All the same, the illustrations are abundant and perfectly clear. Because of this, it really doesn't matter that the text is so quirky. I found it more than adequately teaches the techniques of basic figure drawing, with specifics relating to clothing and accessories. Bonus points: it has sections on drawing patterns (stripes, dots, animal prints, etc.) and a section on rendering different types of fabric, including sheers, knits, denim, tweed, satin, and sequined fabrics. Very helpful! There are tips and tricks, too, that help you make your garments look more realistic.
I'll deduct one star for the flawed text, but the illustrations are so good that it gets an extra star, leaving us with a solid five stars. It's extremely useful for artists and fashion designers alike. I've read several books on how to draw fashion sketches, and this is by far the best. Also try: "Human Anatomy Made Useful" by Christopher Hart. It's a great guide to drawing simplified anatomy, such as for fashion sketches or comic book art.

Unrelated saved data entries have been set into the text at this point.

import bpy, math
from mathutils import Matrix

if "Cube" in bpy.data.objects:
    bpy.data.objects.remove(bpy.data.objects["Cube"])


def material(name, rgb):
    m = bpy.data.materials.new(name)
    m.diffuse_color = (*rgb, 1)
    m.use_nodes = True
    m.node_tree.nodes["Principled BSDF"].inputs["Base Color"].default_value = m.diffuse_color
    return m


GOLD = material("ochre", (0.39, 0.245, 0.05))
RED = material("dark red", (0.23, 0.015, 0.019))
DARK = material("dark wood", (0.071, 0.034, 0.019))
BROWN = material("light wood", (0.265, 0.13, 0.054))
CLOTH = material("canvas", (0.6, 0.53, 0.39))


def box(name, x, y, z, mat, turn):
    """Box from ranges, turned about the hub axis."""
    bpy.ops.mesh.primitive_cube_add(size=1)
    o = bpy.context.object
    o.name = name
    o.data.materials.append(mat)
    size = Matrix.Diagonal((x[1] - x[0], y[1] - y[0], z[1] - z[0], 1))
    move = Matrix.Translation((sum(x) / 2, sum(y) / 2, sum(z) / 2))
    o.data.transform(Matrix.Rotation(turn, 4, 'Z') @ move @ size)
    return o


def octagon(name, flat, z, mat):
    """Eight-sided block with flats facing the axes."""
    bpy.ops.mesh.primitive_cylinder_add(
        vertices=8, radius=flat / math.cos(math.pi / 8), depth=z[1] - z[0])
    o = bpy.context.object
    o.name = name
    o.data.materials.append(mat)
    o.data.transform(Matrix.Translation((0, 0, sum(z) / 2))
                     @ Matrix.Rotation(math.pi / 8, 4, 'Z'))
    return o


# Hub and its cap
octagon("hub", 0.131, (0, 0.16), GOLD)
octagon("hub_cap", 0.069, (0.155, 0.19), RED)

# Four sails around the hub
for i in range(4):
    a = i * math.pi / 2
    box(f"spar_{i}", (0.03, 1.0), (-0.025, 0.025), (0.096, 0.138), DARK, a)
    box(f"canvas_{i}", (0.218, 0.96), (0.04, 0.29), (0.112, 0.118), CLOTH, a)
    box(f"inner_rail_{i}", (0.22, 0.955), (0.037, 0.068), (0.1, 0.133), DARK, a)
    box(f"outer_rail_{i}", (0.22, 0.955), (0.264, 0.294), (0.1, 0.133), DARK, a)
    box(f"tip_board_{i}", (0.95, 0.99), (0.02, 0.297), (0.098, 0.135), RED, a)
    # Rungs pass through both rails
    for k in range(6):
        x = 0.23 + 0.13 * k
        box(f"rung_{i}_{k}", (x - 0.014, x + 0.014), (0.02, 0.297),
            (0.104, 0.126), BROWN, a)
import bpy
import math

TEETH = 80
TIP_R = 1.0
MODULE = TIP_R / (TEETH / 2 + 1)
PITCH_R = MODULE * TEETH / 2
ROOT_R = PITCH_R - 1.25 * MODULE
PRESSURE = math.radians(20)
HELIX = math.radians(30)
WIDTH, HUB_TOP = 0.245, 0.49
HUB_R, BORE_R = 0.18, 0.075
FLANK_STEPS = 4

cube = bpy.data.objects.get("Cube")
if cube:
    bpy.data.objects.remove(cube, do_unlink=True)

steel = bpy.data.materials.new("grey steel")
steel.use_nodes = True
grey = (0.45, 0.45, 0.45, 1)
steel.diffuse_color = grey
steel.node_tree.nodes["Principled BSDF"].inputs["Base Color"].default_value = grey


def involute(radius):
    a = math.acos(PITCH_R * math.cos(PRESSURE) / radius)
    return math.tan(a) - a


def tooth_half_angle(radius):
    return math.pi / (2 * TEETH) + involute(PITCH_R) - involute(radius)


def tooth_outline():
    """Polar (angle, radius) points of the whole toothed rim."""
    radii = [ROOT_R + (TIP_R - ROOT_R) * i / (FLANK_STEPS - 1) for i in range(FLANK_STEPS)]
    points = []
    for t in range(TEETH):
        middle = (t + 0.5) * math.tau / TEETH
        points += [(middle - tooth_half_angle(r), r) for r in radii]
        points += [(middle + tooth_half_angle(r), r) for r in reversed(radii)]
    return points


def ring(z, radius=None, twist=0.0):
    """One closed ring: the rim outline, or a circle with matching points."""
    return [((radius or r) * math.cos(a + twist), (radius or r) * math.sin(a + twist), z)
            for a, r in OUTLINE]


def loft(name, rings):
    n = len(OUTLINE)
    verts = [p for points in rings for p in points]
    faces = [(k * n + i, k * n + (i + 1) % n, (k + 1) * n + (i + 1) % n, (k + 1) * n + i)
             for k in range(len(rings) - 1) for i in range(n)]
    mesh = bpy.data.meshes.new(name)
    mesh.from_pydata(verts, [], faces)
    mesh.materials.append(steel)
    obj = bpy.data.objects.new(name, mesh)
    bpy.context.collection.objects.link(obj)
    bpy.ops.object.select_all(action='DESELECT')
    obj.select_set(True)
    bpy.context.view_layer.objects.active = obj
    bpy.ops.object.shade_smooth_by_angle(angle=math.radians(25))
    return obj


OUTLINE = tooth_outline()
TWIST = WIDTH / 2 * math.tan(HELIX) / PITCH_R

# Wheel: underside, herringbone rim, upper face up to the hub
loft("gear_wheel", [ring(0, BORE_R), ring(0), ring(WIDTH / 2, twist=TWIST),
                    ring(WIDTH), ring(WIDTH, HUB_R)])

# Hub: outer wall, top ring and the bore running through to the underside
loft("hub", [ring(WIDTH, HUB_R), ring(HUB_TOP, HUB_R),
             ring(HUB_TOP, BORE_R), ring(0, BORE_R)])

For outsiders looking into this world, you want to start out with something light and simple but covers everything one needs to know including digital techniques. The price here is very very good. I offer a copy to the mature students(junior high school and up) because many younger kids are uncomfortable with looking at the nude female form even if they are only drawings, but its only a handful of pages. I was hesitant to buy but I saw this at my local art store. I bought it there for $25 w/tax. I should have waited and bought it off of here for the cheeper price but then I would have had to wait for over a week to get my hands on it and offer it to my students. But I didn't want to wait. Too much good stuff in here. :)